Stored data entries
----------

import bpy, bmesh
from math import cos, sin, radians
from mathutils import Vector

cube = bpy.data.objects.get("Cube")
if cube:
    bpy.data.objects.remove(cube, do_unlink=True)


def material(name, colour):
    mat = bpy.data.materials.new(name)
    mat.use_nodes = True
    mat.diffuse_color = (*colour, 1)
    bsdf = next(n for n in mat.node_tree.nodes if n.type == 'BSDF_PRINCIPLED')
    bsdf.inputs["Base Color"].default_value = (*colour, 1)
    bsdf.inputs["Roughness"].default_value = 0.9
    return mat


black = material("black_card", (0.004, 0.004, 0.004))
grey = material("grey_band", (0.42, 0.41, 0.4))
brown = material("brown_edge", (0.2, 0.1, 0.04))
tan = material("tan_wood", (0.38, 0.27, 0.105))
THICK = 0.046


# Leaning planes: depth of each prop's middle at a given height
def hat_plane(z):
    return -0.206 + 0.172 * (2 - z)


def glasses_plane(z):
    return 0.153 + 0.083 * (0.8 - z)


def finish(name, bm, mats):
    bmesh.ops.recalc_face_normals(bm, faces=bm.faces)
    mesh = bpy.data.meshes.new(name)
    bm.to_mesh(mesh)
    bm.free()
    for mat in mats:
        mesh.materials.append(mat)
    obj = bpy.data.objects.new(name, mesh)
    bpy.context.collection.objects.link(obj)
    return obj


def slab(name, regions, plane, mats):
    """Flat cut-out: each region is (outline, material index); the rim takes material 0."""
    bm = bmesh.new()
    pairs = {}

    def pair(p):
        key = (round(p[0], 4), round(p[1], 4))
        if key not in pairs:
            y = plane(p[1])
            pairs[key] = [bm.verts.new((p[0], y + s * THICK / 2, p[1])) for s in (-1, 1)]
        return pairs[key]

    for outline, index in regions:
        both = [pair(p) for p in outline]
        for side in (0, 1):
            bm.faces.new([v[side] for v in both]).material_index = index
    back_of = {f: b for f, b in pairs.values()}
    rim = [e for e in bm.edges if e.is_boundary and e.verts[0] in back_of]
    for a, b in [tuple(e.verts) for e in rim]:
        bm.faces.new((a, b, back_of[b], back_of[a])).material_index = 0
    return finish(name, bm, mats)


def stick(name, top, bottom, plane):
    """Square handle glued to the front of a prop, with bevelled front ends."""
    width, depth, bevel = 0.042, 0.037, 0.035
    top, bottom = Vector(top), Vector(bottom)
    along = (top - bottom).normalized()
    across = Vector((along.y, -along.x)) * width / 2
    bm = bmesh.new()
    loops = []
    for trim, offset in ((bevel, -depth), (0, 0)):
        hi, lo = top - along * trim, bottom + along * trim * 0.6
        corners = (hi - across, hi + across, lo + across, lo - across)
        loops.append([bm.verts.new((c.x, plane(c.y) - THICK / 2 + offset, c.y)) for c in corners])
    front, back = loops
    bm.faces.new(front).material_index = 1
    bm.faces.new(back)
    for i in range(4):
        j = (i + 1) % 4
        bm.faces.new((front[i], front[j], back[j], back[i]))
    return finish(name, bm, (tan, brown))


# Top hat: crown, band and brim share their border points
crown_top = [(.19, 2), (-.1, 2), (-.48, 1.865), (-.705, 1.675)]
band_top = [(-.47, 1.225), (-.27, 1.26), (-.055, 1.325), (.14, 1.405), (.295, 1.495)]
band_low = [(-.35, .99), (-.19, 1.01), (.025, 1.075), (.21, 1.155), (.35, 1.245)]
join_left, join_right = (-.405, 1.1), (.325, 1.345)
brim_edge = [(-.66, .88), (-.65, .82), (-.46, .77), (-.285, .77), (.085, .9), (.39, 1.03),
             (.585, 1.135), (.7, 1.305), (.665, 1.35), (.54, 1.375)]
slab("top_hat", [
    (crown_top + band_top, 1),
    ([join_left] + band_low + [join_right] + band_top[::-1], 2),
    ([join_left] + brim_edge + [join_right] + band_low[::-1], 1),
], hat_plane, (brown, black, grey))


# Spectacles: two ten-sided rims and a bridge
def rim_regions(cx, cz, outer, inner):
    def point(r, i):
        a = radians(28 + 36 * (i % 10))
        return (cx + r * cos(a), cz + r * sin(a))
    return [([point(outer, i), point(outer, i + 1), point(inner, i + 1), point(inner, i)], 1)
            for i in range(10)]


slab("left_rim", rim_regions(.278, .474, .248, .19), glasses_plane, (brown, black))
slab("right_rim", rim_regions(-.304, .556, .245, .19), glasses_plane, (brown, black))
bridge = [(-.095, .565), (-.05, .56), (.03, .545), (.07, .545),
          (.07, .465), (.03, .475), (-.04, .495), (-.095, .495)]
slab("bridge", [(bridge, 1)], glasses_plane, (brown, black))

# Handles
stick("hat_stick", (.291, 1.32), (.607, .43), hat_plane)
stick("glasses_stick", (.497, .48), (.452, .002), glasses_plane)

----------

About this exercise → Take the records and restate them word for word.

Completed task →
import bpy, bmesh
from math import cos, sin, radians
from mathutils import Vector

cube = bpy.data.objects.get("Cube")
if cube:
    bpy.data.objects.remove(cube, do_unlink=True)


def material(name, colour):
    mat = bpy.data.materials.new(name)
    mat.use_nodes = True
    mat.diffuse_color = (*colour, 1)
    bsdf = next(n for n in mat.node_tree.nodes if n.type == 'BSDF_PRINCIPLED')
    bsdf.inputs["Base Color"].default_value = (*colour, 1)
    bsdf.inputs["Roughness"].default_value = 0.9
    return mat


black = material("black_card", (0.004, 0.004, 0.004))
grey = material("grey_band", (0.42, 0.41, 0.4))
brown = material("brown_edge", (0.2, 0.1, 0.04))
tan = material("tan_wood", (0.38, 0.27, 0.105))
THICK = 0.046


# Leaning planes: depth of each prop's middle at a given height
def hat_plane(z):
    return -0.206 + 0.172 * (2 - z)


def glasses_plane(z):
    return 0.153 + 0.083 * (0.8 - z)


def finish(name, bm, mats):
    bmesh.ops.recalc_face_normals(bm, faces=bm.faces)
    mesh = bpy.data.meshes.new(name)
    bm.to_mesh(mesh)
    bm.free()
    for mat in mats:
        mesh.materials.append(mat)
    obj = bpy.data.objects.new(name, mesh)
    bpy.context.collection.objects.link(obj)
    return obj


def slab(name, regions, plane, mats):
    """Flat cut-out: each region is (outline, material index); the rim takes material 0."""
    bm = bmesh.new()
    pairs = {}

    def pair(p):
        key = (round(p[0], 4), round(p[1], 4))
        if key not in pairs:
            y = plane(p[1])
            pairs[key] = [bm.verts.new((p[0], y + s * THICK / 2, p[1])) for s in (-1, 1)]
        return pairs[key]

    for outline, index in regions:
        both = [pair(p) for p in outline]
        for side in (0, 1):
            bm.faces.new([v[side] for v in both]).material_index = index
    back_of = {f: b for f, b in pairs.values()}
    rim = [e for e in bm.edges if e.is_boundary and e.verts[0] in back_of]
    for a, b in [tuple(e.verts) for e in rim]:
        bm.faces.new((a, b, back_of[b], back_of[a])).material_index = 0
    return finish(name, bm, mats)


def stick(name, top, bottom, plane):
    """Square handle glued to the front of a prop, with bevelled front ends."""
    width, depth, bevel = 0.042, 0.037, 0.035
    top, bottom = Vector(top), Vector(bottom)
    along = (top - bottom).normalized()
    across = Vector((along.y, -along.x)) * width / 2
    bm = bmesh.new()
    loops = []
    for trim, offset in ((bevel, -depth), (0, 0)):
        hi, lo = top - along * trim, bottom + along * trim * 0.6
        corners = (hi - across, hi + across, lo + across, lo - across)
        loops.append([bm.verts.new((c.x, plane(c.y) - THICK / 2 + offset, c.y)) for c in corners])
    front, back = loops
    bm.faces.new(front).material_index = 1
    bm.faces.new(back)
    for i in range(4):
        j = (i + 1) % 4
        bm.faces.new((front[i], front[j], back[j], back[i]))
    return finish(name, bm, (tan, brown))


# Top hat: crown, band and brim share their border points
crown_top = [(.19, 2), (-.1, 2), (-.48, 1.865), (-.705, 1.675)]
band_top = [(-.47, 1.225), (-.27, 1.26), (-.055, 1.325), (.14, 1.405), (.295, 1.495)]
band_low = [(-.35, .99), (-.19, 1.01), (.025, 1.075), (.21, 1.155), (.35, 1.245)]
join_left, join_right = (-.405, 1.1), (.325, 1.345)
brim_edge = [(-.66, .88), (-.65, .82), (-.46, .77), (-.285, .77), (.085, .9), (.39, 1.03),
             (.585, 1.135), (.7, 1.305), (.665, 1.35), (.54, 1.375)]
slab("top_hat", [
    (crown_top + band_top, 1),
    ([join_left] + band_low + [join_right] + band_top[::-1], 2),
    ([join_left] + brim_edge + [join_right] + band_low[::-1], 1),
], hat_plane, (brown, black, grey))


# Spectacles: two ten-sided rims and a bridge
def rim_regions(cx, cz, outer, inner):
    def point(r, i):
        a = radians(28 + 36 * (i % 10))
        return (cx + r * cos(a), cz + r * sin(a))
    return [([point(outer, i), point(outer, i + 1), point(inner, i + 1), point(inner, i)], 1)
            for i in range(10)]


slab("left_rim", rim_regions(.278, .474, .248, .19), glasses_plane, (brown, black))
slab("right_rim", rim_regions(-.304, .556, .245, .19), glasses_plane, (brown, black))
bridge = [(-.095, .565), (-.05, .56), (.03, .545), (.07, .545),
          (.07, .465), (.03, .475), (-.04, .495), (-.095, .495)]
slab("bridge", [(bridge, 1)], glasses_plane, (brown, black))

# Handles
stick("hat_stick", (.291, 1.32), (.607, .43), hat_plane)
stick("glasses_stick", (.497, .48), (.452, .002), glasses_plane)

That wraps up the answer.